After running these commands, my watch did feel a lot snappier, however, I found that the apps were still installed in the Settings -> Apps & Notifications -> App info -> System apps (all the way down). From there I found out the apps were still there and I disabled them from the ui. I think this is also possible to do without doing any ADB stuff, simply disabling the system apps. Fully uninstalling will never work as they're system apps, but disabling removes the part of the app stored on /data and only leaves the apk in /system. 

  Are you sure? yes | no

poo1Joo1 wrote 09/26/2019 at 15:32 point

I removed com.fossil.charge.darter and for the first time battery stats in WearOs App seem to work properly and the massive battery drain seems to be gone for now.

  Are you sure? yes | no

ajlitt wrote 09/06/2019 at 18:55 point

Here's a workaround for uninstalling all packages matching a substring:

for P in `pm list packages | grep mobvoi | sed -e 's/package://g'`; do pm uninstall -k --user 0 $P; done

Replace 'mobvoi' in the grep with whatever substring you want to match. 

  Are you sure? yes | no

Martin Lichtblau wrote 07/20/2019 at 13:40 point

Got same watch. Also unistalled fossil packages which greatly improved responsiveness. Please try and reply.

Uninstalled: 
com.fossil.twm
com.fossil.wearables.watchfaces
com.fossil.wearables.mk
com.fossil.wearables.ms

P.S.: Opening settings and going to installed system apps goes instantaneous now.

  Are you sure? yes | no

Martin Lichtblau wrote 07/20/2019 at 13:00 point

Commands run faster if screen is on; best combined with keep screen on when charging option.

  Are you sure? yes | no

Bart wrote 03/22/2019 at 15:35 point

After I did this, the Wear OS app on my phone crashes whenever I go to "Watch Storage" under "Advanced Settings". Any idea why that might be? I tried rebooting both my watch and my iPhone but it still happens

  Are you sure? yes | no

Mike Szczys wrote 01/28/2019 at 21:04 point

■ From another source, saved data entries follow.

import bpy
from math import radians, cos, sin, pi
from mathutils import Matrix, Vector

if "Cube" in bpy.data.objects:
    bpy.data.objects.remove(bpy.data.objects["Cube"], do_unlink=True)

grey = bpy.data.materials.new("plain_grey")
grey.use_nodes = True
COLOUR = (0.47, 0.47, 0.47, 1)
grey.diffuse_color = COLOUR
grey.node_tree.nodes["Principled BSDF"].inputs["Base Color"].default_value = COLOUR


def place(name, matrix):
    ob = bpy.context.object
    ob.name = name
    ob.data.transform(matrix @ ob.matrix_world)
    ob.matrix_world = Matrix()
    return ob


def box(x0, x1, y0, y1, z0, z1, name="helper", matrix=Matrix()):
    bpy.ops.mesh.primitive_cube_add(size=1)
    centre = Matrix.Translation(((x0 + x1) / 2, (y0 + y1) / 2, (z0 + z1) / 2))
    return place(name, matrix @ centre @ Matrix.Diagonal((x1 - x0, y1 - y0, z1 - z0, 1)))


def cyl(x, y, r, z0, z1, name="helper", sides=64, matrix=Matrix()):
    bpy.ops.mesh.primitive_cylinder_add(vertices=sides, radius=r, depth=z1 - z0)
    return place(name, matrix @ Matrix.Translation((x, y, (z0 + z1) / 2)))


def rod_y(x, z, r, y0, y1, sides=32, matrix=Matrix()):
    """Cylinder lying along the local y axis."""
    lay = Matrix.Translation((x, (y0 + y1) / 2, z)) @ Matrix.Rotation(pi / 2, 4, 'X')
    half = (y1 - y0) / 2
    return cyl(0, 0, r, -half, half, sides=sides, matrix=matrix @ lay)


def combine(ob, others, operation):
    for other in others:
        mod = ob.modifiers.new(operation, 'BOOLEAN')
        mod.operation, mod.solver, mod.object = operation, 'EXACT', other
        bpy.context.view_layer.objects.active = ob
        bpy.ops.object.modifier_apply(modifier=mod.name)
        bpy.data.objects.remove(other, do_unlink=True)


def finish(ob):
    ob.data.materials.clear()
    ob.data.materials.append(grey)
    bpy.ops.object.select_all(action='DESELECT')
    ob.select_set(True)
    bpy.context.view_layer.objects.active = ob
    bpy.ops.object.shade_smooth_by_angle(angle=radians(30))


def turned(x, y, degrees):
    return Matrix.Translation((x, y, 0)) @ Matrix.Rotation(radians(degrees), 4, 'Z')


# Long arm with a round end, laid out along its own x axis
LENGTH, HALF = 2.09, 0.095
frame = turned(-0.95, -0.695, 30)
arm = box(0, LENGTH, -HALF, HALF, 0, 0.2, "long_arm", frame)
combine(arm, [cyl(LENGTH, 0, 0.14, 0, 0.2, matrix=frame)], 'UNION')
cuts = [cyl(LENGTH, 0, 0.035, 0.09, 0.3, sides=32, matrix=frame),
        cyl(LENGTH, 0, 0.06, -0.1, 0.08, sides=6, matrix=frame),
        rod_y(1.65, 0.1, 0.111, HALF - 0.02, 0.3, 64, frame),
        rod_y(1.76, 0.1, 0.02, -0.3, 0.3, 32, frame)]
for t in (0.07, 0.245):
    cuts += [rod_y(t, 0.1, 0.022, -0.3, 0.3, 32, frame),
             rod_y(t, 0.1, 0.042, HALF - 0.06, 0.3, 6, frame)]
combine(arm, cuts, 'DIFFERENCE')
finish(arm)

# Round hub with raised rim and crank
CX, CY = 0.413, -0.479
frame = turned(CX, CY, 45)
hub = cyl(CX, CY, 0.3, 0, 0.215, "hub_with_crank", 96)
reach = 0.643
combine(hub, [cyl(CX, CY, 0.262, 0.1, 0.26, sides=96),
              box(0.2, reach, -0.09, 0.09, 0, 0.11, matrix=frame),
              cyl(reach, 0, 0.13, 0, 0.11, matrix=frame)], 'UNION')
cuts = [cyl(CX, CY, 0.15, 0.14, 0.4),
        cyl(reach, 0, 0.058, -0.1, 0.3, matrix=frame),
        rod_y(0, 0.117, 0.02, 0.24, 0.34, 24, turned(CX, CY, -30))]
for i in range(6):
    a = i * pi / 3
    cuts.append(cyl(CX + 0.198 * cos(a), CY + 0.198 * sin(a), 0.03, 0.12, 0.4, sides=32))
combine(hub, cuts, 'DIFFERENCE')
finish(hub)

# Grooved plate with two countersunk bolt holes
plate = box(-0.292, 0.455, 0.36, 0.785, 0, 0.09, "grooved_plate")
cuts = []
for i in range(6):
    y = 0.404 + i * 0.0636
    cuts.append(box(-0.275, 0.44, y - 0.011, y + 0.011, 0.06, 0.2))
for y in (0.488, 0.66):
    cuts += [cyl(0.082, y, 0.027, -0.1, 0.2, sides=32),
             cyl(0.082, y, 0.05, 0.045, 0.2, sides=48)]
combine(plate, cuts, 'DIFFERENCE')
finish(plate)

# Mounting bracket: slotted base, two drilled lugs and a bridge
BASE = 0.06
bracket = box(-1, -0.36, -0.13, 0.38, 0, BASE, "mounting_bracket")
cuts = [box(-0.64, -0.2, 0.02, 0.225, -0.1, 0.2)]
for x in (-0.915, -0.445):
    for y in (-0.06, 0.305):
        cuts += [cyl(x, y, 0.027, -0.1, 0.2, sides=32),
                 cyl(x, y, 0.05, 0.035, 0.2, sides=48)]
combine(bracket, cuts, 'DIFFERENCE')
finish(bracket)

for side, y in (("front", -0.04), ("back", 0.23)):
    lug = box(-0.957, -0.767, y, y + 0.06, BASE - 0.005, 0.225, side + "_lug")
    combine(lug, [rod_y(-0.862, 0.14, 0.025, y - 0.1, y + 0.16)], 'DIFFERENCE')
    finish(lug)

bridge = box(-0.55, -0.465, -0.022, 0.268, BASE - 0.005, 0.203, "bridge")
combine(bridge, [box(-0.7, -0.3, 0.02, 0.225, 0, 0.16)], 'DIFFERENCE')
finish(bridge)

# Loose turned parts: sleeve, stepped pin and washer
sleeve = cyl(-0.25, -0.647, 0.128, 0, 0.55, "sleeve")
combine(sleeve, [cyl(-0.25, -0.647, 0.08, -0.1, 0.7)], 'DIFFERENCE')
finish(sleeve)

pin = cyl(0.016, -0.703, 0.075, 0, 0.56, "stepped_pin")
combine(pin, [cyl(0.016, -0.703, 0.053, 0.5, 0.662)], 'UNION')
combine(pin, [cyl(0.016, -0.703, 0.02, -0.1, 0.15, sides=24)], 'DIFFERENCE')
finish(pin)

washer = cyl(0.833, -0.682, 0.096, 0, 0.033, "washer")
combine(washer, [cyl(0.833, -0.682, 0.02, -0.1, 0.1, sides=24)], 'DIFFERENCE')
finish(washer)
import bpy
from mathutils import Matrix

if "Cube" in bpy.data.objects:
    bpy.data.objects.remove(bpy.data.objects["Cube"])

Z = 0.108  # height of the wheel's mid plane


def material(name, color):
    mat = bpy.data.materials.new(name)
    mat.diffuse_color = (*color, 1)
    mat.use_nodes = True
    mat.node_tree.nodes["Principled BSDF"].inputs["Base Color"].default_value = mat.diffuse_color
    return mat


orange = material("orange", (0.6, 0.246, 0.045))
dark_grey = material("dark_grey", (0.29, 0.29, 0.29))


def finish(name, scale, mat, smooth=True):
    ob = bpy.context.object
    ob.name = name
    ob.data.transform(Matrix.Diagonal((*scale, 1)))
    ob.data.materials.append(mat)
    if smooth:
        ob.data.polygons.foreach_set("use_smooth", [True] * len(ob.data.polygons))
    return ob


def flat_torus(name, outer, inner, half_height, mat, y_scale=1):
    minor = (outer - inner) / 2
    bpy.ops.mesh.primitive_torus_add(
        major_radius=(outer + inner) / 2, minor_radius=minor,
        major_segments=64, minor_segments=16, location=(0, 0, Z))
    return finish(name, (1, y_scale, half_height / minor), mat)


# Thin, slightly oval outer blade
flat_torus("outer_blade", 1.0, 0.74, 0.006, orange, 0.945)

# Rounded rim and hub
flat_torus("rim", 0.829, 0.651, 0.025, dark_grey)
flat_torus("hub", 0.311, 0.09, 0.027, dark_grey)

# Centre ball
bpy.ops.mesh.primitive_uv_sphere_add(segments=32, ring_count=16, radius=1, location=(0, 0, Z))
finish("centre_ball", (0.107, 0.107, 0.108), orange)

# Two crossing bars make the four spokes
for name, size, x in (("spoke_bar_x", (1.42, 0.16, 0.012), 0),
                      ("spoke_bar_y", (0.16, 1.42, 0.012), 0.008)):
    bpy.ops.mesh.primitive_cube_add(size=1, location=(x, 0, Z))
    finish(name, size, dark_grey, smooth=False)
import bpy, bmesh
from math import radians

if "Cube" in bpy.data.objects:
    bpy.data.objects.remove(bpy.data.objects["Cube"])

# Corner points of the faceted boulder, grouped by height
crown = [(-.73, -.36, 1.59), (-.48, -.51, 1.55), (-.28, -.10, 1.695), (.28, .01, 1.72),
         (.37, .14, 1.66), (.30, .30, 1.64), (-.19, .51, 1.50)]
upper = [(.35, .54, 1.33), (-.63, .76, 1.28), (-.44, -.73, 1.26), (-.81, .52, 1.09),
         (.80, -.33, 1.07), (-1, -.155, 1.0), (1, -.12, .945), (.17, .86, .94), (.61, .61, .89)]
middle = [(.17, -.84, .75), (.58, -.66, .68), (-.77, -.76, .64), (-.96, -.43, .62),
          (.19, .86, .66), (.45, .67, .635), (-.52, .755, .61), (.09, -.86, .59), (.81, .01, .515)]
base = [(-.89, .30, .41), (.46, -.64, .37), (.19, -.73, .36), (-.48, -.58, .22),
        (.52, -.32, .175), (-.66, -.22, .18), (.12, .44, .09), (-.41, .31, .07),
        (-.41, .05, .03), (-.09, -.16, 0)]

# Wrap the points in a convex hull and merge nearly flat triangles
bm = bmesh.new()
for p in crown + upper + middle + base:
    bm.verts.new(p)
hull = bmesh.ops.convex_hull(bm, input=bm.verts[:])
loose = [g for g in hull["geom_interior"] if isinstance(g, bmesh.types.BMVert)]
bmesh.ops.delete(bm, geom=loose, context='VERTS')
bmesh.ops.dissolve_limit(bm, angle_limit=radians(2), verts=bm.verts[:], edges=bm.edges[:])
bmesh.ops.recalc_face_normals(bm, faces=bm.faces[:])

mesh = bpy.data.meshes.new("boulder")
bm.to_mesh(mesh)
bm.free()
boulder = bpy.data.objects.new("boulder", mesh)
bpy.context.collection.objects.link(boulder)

Wow, impressive due diligence on ensuring the stuff you're removing is actually bloatware. Like you I haven't had to go digging so far under the Android hood in a few years but may make the trip for a Fire tablet following this example Thanks for posting!

  Are you sure? yes | no